As in the previous two games, an AI "player" was available for one side only: the Soviets. NATO had to have a human player.
The Atlantic Ocean is the second largest of the world's oceanic divisions, following the Pacific Ocean. With a total area of about 106,400,000 square kilometres (41,100,000sqmi), it covers approximately 20 percent of the Earth's surface and about 29 percent of its water surface area. The first part of its name refers to Atlas of Greek mythology, making the Atlantic the "Sea of Atlas".
The oldest known mention of "Atlantic" is in The Histories of Herodotus around 450 BC (Hdt. 1.202.4): Atlantis thalassa (Greek: Ἀτλαντὶς θάλασσα; English: Sea of Atlas). The term Ethiopic Ocean, derived from Ethiopia, was applied to the southern Atlantic as late as the mid-19th century. Before Europeans discovered other oceans, their term "ocean" was synonymous with the waters beyond the Strait of Gibraltar that are now known as the Atlantic. The early Greeks believed this ocean to be a gigantic river encircling the world.
The Atlantic Ocean occupies an elongated, S-shaped basin extending longitudinally between Eurasia and Africa to the east, and the Americas to the west. As one component of the interconnected global ocean, it is connected in the north to the Arctic Ocean, to the Pacific Ocean in the southwest, the Indian Ocean in the southeast, and the Southern Ocean in the south (other definitions describe the Atlantic as extending southward to Antarctica). The equator subdivides it into the North Atlantic Ocean and South Atlantic Ocean.
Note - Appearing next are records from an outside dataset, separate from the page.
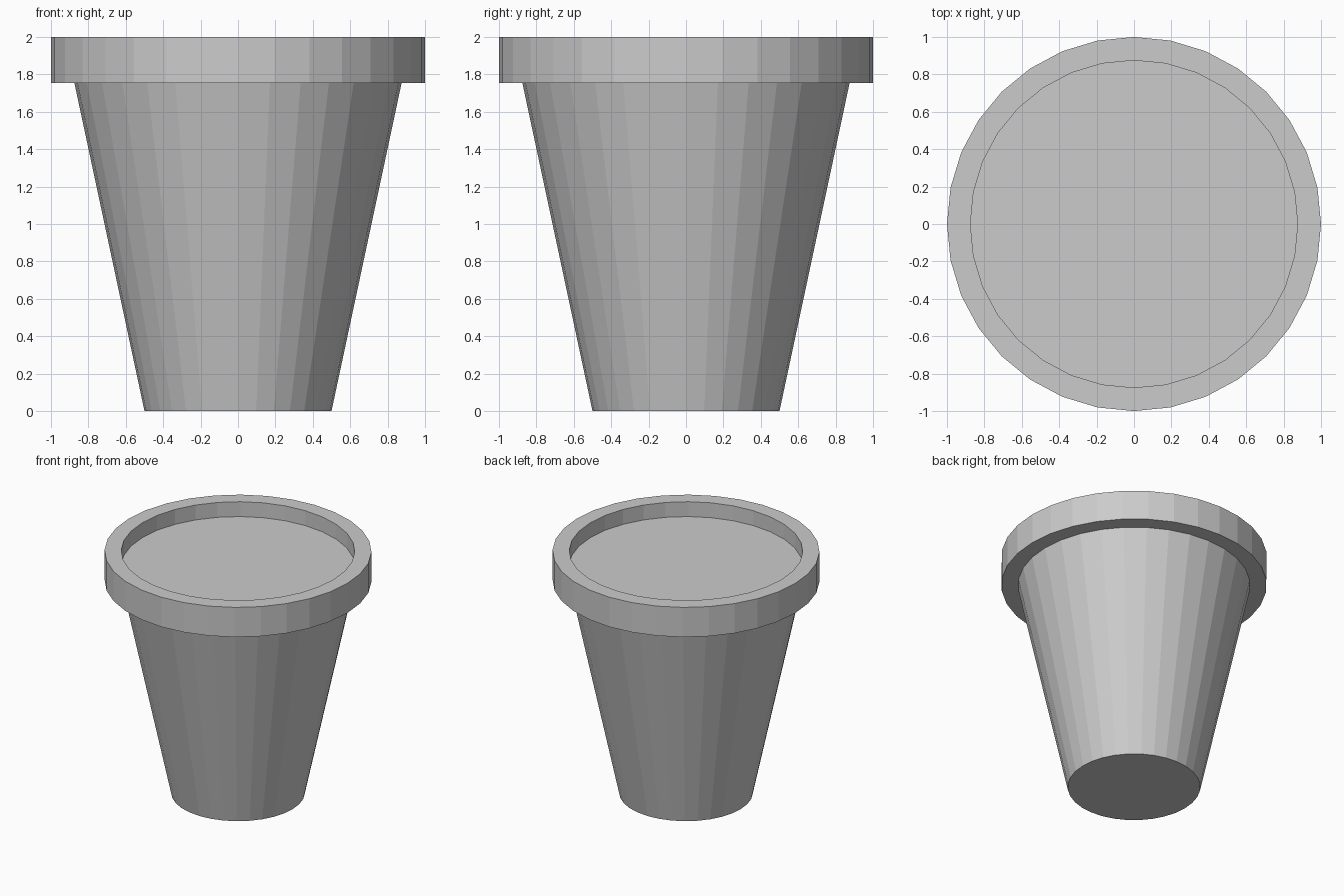
import bpy, bmesh
from math import sin, cos, tau

if "Cube" in bpy.data.objects:
    bpy.data.objects.remove(bpy.data.objects["Cube"])

SIDES = 32


def lathe(name, profile):
    """Spin an open (radius, z) profile around z; cap the ends."""
    bm = bmesh.new()
    rings = [[bm.verts.new((r * cos(tau * i / SIDES), r * sin(tau * i / SIDES), z))
              for i in range(SIDES)] for r, z in profile]
    for low, high in zip(rings, rings[1:]):
        for i in range(SIDES):
            j = (i + 1) % SIDES
            bm.faces.new((low[i], low[j], high[j], high[i]))
    bm.faces.new(rings[0][::-1])
    bm.faces.new(rings[-1])
    bmesh.ops.recalc_face_normals(bm, faces=bm.faces[:])
    mesh = bpy.data.meshes.new(name)
    bm.to_mesh(mesh)
    bm.free()
    obj = bpy.data.objects.new(name, mesh)
    bpy.context.collection.objects.link(obj)
    return obj


# Tapered pot with overhanging rim; the last ring closes as the soil surface
lathe("flower_pot", [
    (0.50, 0.0),      # base
    (0.875, 1.755),   # top of tapered body
    (1.0, 1.755),     # rim underside
    (1.0, 2.0),       # rim outer top
    (0.875, 2.0),     # rim inner top
    (0.875, 1.877),   # soil level
])
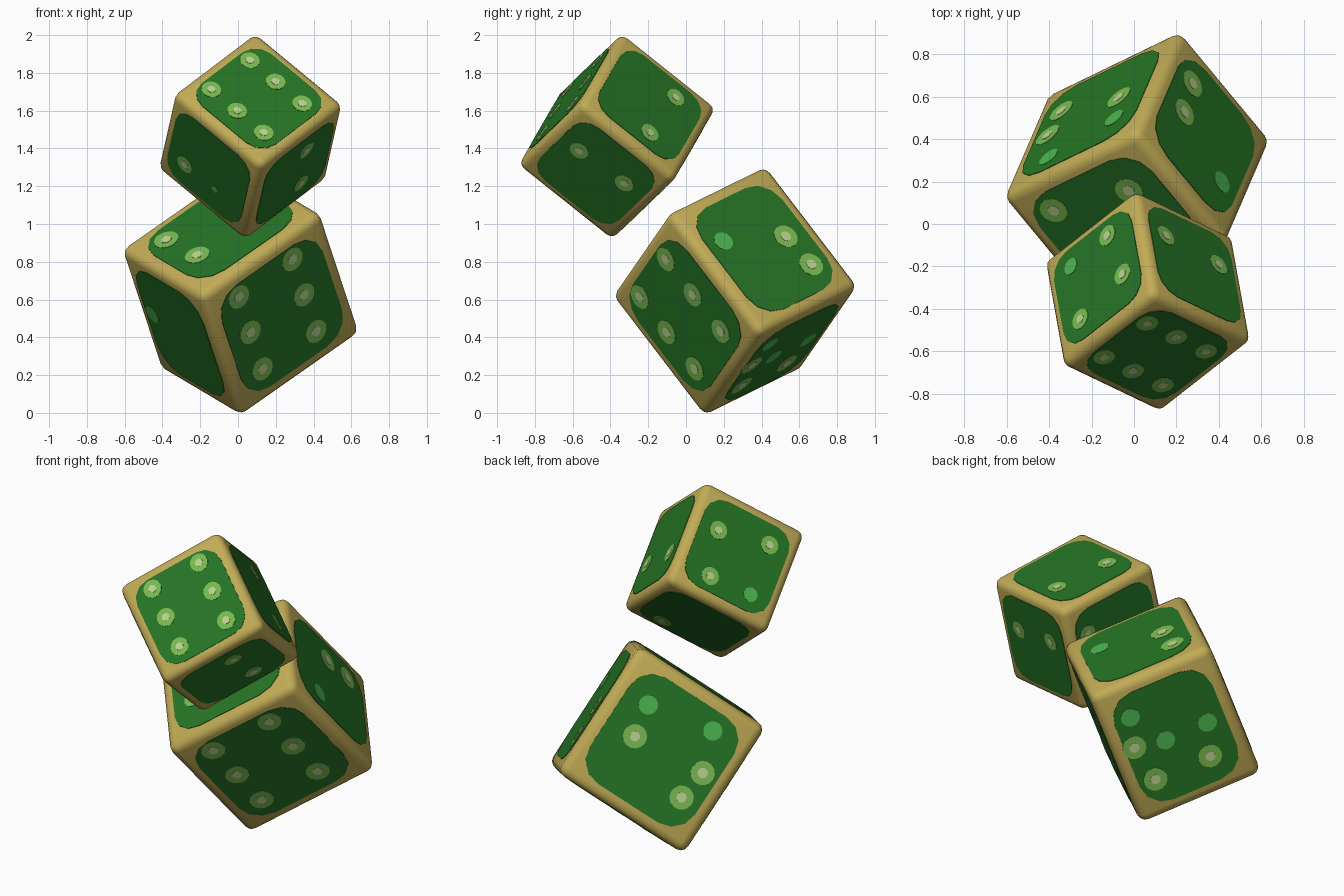
import bpy, bmesh, math
from mathutils import Vector, Matrix

if "Cube" in bpy.data.objects:
    bpy.data.objects.remove(bpy.data.objects["Cube"])


def material(name, rgb):
    """Flat colour from 0-255 sRGB values."""
    m = bpy.data.materials.new(name)
    lin = [((c / 255 + 0.055) / 1.055) ** 2.4 for c in rgb]
    m.diffuse_color = (*lin, 1)
    m.use_nodes = True
    m.node_tree.nodes["Principled BSDF"].inputs["Base Color"].default_value = m.diffuse_color
    return m


TAN = material("tan_frame", (194, 172, 86))
GREEN = material("dark_green_panel", (37, 116, 37))
RING = material("light_green_ring", (122, 187, 82))
PALE = material("pale_pip_centre", (190, 212, 145))
BRIGHT = material("bright_green_pip", (76, 183, 80))


def frame(a1, a2):
    """Right-handed orthonormal axes from two edge directions."""
    x = Vector(a1).normalized()
    y = Vector(a2)
    y = (y - x * y.dot(x)).normalized()
    return Matrix((x, y, x.cross(y))).transposed()


def finish(bm, name, mats, matrix):
    me = bpy.data.meshes.new(name)
    bmesh.ops.recalc_face_normals(bm, faces=bm.faces)
    bm.to_mesh(me)
    bm.free()
    for m in mats:
        me.materials.append(m)
    ob = bpy.data.objects.new(name, me)
    ob.matrix_world = matrix
    bpy.context.collection.objects.link(ob)
    return ob


def plate(bm, outline, k, s, low, high, mat):
    """Thin prism on the face whose normal is s * axis k."""
    i, j = [n for n in range(3) if n != k]
    rings = []
    for level in (low, high):
        ring = []
        for p, q in outline:
            co = [0, 0, 0]
            co[i], co[j], co[k] = p, q, s * level
            ring.append(bm.verts.new(co))
        rings.append(ring)
    n = len(outline)
    faces = [bm.faces.new(rings[1])]
    for a in range(n):
        b = (a + 1) % n
        faces.append(bm.faces.new((rings[0][a], rings[0][b], rings[1][b], rings[1][a])))
    faces.append(bm.faces.new(rings[0][::-1]))
    for f in faces:
        f.material_index = mat


def clipped_rect(hx, hy, r, seg=3):
    """Rectangle with broad, slightly rounded corner cuts."""
    pts = []
    for c, (sx, sy) in enumerate(((1, 1), (-1, 1), (-1, -1), (1, -1))):
        for t in range(seg + 1):
            a = math.pi / 2 * (c + t / seg)
            pts.append((sx * (hx - r) + r * math.cos(a), sy * (hy - r) + r * math.sin(a)))
    return pts


def disc(x, y, r, n=14):
    return [(x + r * math.cos(2 * math.pi * t / n), y + r * math.sin(2 * math.pi * t / n))
            for t in range(n)]


def die(name, centre, axes, size, bevel, margin, cut, pip, pips):
    matrix = Matrix.Translation(centre) @ axes.to_4x4()
    half = [d / 2 for d in size]
    # rounded tan body
    bm = bmesh.new()
    bmesh.ops.create_cube(bm, size=1)
    bmesh.ops.scale(bm, vec=size, verts=bm.verts)
    bmesh.ops.bevel(bm, geom=bm.edges[:], offset=bevel, segments=3, profile=0.5,
                    affect='EDGES')
    body = finish(bm, name + "_body", [TAN], matrix)
    bpy.context.view_layer.objects.active = body
    body.select_set(True)
    bpy.ops.object.shade_smooth_by_angle(angle=math.radians(35))
    body.select_set(False)
    # green panels and pips
    panels, spots = bmesh.new(), bmesh.new()
    for (k, s), marks in pips.items():
        i, j = [n for n in range(3) if n != k]
        h = half[k]
        plate(panels, clipped_rect(half[i] - margin, half[j] - margin, cut),
              k, s, h - 0.003, h + 0.003, 0)
        for x, y, kind in marks:
            x, y = x * size[i] * 0.965, y * size[j] * 0.965
            if kind == "ring":
                plate(spots, disc(x, y, pip), k, s, h, h + 0.005, 0)
                plate(spots, disc(x, y, pip * 0.43, 10), k, s, h, h + 0.007, 1)
            else:
                plate(spots, disc(x, y, pip * (0.8 if kind == "plain" else 0.4)),
                      k, s, h, h + 0.005, 2)
    finish(panels, name + "_panels", [GREEN], matrix)
    finish(spots, name + "_pips", [RING, PALE, BRIGHT], matrix)


def marks(points, kind="ring"):
    return [(x, y, kind) for x, y in points]


# upper die
upper = {
    (2, -1): marks([(x, y) for x in (-0.33, -0.03, 0.28) for y in (-0.24, 0.24)]),
    (2, 1): marks([(0.31, -0.19)]),
    (0, -1): marks([(-0.17, 0.29), (-0.25, -0.14), (0.24, -0.24)])
             + marks([(0.24, 0.27)], "plain"),
    (0, 1): marks([(-0.09, -0.24), (-0.12, 0.23)]),
    (1, -1): marks([(-0.27, 0.16), (0.27, 0.12)]),
    (1, 1): marks([(-0.24, 0.18)]) + marks([(0.11, 0.18)], "dot"),
}
die("upper_die", (0.065, -0.365, 1.463), frame((0.46, -0.22, -0.38), (-0.45, -0.32, -0.30)),
    (0.65, 0.65, 0.65), 0.045, 0.055, 0.11, 0.053, upper)

# lower die
lower = {
    (0, 1): marks([(x, y) for x in (-0.20, 0.26) for y in (-0.34, -0.04, 0.27)]),
    (0, -1): marks([(-0.21, 0.02), (0.32, -0.02), (0.29, 0.20)])
             + marks([(-0.25, -0.21), (0.22, -0.30)], "plain"),
    (1, -1): marks([(-0.23, -0.01), (-0.26, 0.24)]) + marks([(0.27, -0.17)], "plain"),
    (1, 1): marks([(-0.33, -0.03)], "plain"),
    (2, -1): marks([(-0.27, 0.28), (0.09, 0.26), (-0.16, -0.22), (0.13, -0.22)]),
    (2, 1): marks([(0.28, 0.24), (-0.19, 0.24), (0.34, -0.04)])
            + marks([(0.28, -0.26), (-0.27, 0.0), (0.09, 0.0)], "plain"),
}
die("lower_die", (0.014, 0.26, 0.645), frame((0.41, -0.495, -0.243), (-0.625, -0.28, -0.42)),
    (0.73, 0.84, 0.84), 0.05, 0.07, 0.15, 0.068, lower)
Mother Nature could have some residents of the region making a remark like that this weekend, as weather systems off the mid-Atlantic coast and occurring in the western U.S ... "Really the driver for everything along the East Coast is an area of low pressure that's off the mid-Atlantic coastline.